Dr. James Schultz has made several previous appearances on the network, and is now hosting his own show From Theory to Practice.

From minute one of his new show it becomes *crystal* clear (Jack Nicholson-style) that tastytrade's newest recruit is here to make a statement.

Taking on the topic of hidden inefficiency in the markets, "Doc" Schultz challenges one of the more prevalent sentiments at tastytrade HQ that the market is "perfectly" efficient.  He draws on his PhD in finance to help illustrate that some key assumptions embedded within the Black-Scholes options pricing model may indicate some "hidden inefficiencies.”

Guiding viewers through a brief construction of the Black-Scholes model, Dr. Schultz describes the inputs into the model.

  • Stock Price
  • Strike Price
  • Time
  • Risk-free Rate
  • Dividends
  • Volatility

He targets "volatility" as a weakness among the model’s inputs. The good Doctor (also tastytrade's biggest Boston Red Sox fan) suggests that overestimating how volatile a stock’s price will be is why implied volatility so often trades above realized volatility.

Stated simply, the market's anticipation of how much the stock might move is greater than what actually happens.

Given that tastytrade research does in fact show that short premium trades have a high probability of success because the market moves less than volatility predicts it will, it confirms what Dr. Schultz is saying.

We invite you to watch the entire first episode of From Theory to Practice to make your own assessment on Dr. Schultz's conclusions.

Additionally, his show runs live everyday on the tastytrade real financial network at 1:15pmCST (all archived episodes are accessible here).

As always, we hope you will follow up with any questions or comments.

Thanks for reading!

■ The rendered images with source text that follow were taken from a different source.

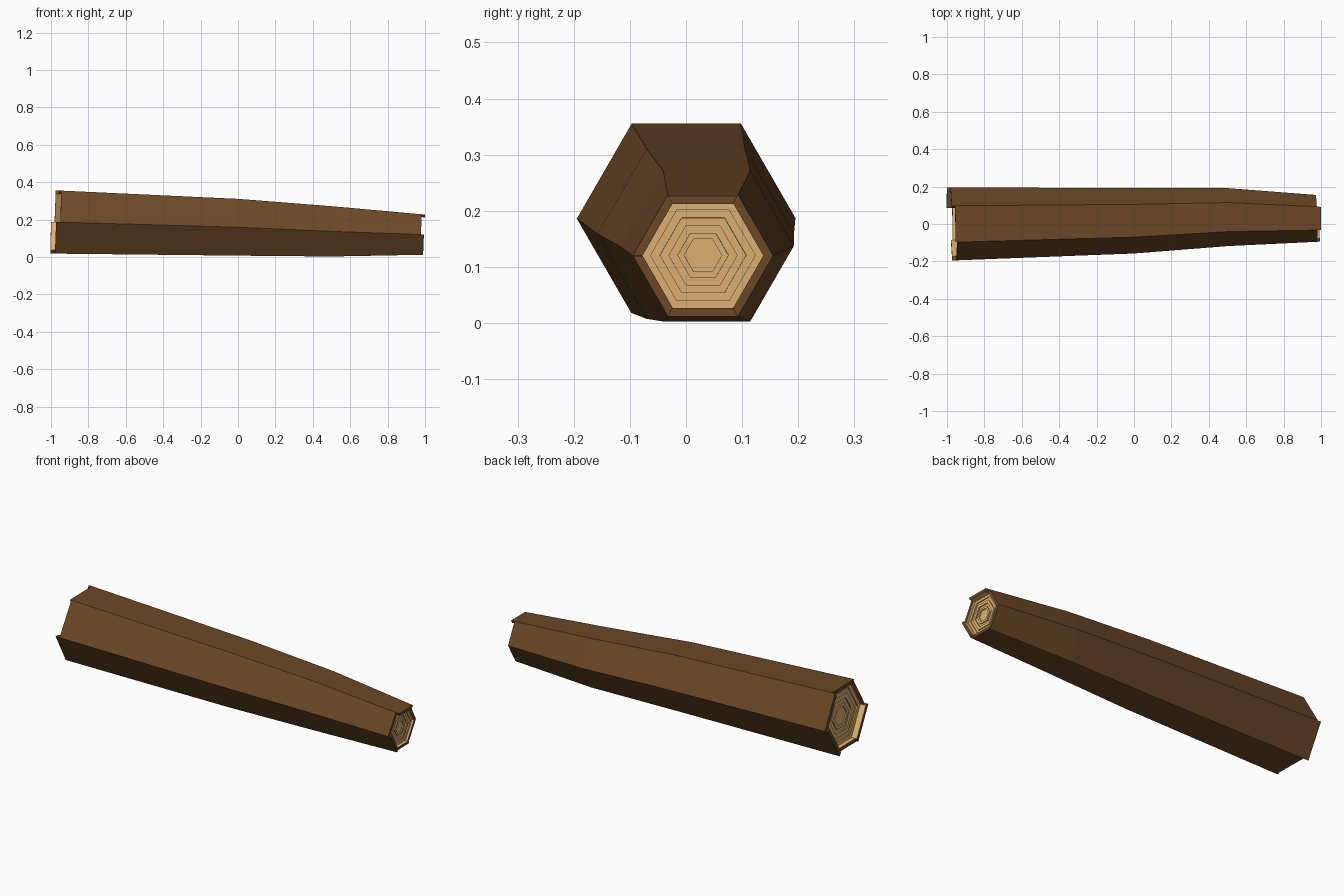
import bpy, bmesh, math
from mathutils import Vector

if "Cube" in bpy.data.objects:
    bpy.data.objects.remove(bpy.data.objects["Cube"])


def material(name, color):
    m = bpy.data.materials.new(name)
    m.diffuse_color = (*color, 1)
    m.use_nodes = True
    m.node_tree.nodes["Principled BSDF"].inputs["Base Color"].default_value = m.diffuse_color
    return m


BARK = material("bark_brown", (0.15, 0.065, 0.02))
WOOD = material("cut_wood", (0.73, 0.45, 0.17))

# log cross-sections along x: (x, centre y, centre z, hexagon radius)
STATIONS = [(-0.97, 0.0, 0.187, 0.195), (0.0, 0.0175, 0.159, 0.175),
            (0.5, 0.037, 0.137, 0.155), (0.98, 0.030, 0.120, 0.125)]
# panels go round from lower edge of +y: upper back, top, upper front, lower front, bottom, lower back
LEFT = [-0.978, -0.96, -0.952, -0.975, -0.966, -0.997]
RIGHT = [0.975, 0.997, 0.977, 0.992, 0.98, 0.975]


def section(x):
    for a, b in zip(STATIONS, STATIONS[1:]):
        if x <= b[0] or b is STATIONS[-1]:
            t = (x - a[0]) / (b[0] - a[0])
            return [p + (q - p) * t for p, q in zip(a[1:], b[1:])]


def point(x, k, scale=1.0):
    """Corner k of the hexagon at x, with the cut leaning along the log axis."""
    cy, cz, r = section(x)
    a = math.radians(60 * k)
    dy, dz = r * scale * math.cos(a), r * scale * math.sin(a)
    return Vector((x + 0.03 * dz - 0.015 * dy, cy + dy, cz + dz))


def finish(name, bm, mats):
    bmesh.ops.remove_doubles(bm, verts=bm.verts, dist=1e-5)
    me = bpy.data.meshes.new(name)
    bm.to_mesh(me)
    bm.free()
    for m in mats:
        me.materials.append(m)
    ob = bpy.data.objects.new(name, me)
    bpy.context.collection.objects.link(ob)
    return ob


def quad(bm, pts, facing, mat=0):
    f = bm.faces.new([bm.verts.new(p) for p in pts])
    f.material_index = mat
    f.normal_update()
    if f.normal.dot(facing) < 0:
        f.normal_flip()


def radial(k):
    a = math.radians(60 * k)
    return Vector((0, math.cos(a), math.sin(a)))


ENDS = [(LEFT, -1, -0.942, 0.885), (RIGHT, 1, 0.963, 0.86)]

# bark: six long panels with uneven ends
bm = bmesh.new()
for k in range(6):
    out = radial(k + 0.5)
    xs = [LEFT[k], 0.0, 0.5, RIGHT[k]]
    for a, b in zip(xs, xs[1:]):
        quad(bm, [point(a, k), point(b, k), point(b, k + 1), point(a, k + 1)], out)
    for ends, side, cap, s in ENDS:
        x = ends[k]
        # end of the panel and its wood-coloured inner face
        quad(bm, [point(x, k), point(x, k + 1), point(x, k + 1, s), point(x, k, s)],
             Vector((side, 0, 0)))
        quad(bm, [point(x, k, s), point(x, k + 1, s), point(cap, k + 1, s), point(cap, k, s)],
             -out, 1)
        # exposed side where this panel is longer than its neighbour
        for c, n in ((k, (k - 1) % 6), (k + 1, (k + 1) % 6)):
            if (x - ends[n]) * side > 1e-4:
                quad(bm, [point(x, c), point(x, c, s), point(ends[n], c, s), point(ends[n], c)],
                     radial(c) .cross(Vector((1, 0, 0))) * (1 if radial(c).cross(
                         Vector((1, 0, 0))).dot(out) < 0 else -1))
finish("bark", bm, [BARK, WOOD])

# cut ends: growth rings as alternating low steps
RINGS = [1, 0.86, 0.71, 0.56, 0.42, 0.31]
for (ends, side, cap, s), name in zip(ENDS, ("thick_cut_end", "thin_cut_end")):
    bm = bmesh.new()
    face = Vector((side, 0, 0))
    for i, r in enumerate(RINGS):
        level = cap - side * 0.006 * (i % 2)
        other = cap - side * 0.006 * ((i + 1) % 2)
        if i == len(RINGS) - 1:
            quad(bm, [point(level, k, s * r) for k in range(6)], face)
            break
        r2 = RINGS[i + 1]
        for k in range(6):
            quad(bm, [point(level, k, s * r), point(level, k + 1, s * r),
                      point(level, k + 1, s * r2), point(level, k, s * r2)], face)
            quad(bm, [point(level, k, s * r2), point(level, k + 1, s * r2),
                      point(other, k + 1, s * r2), point(other, k, s * r2)],
                 radial(k + 0.5) * (1 if i % 2 else -1))
    finish(name, bm, [WOOD])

Sage Anderson has an extensive background trading equity derivatives and managing volatility-based portfolios. He has traded hundreds of thousands of contracts across the spectrum of industries in the single-stock universe.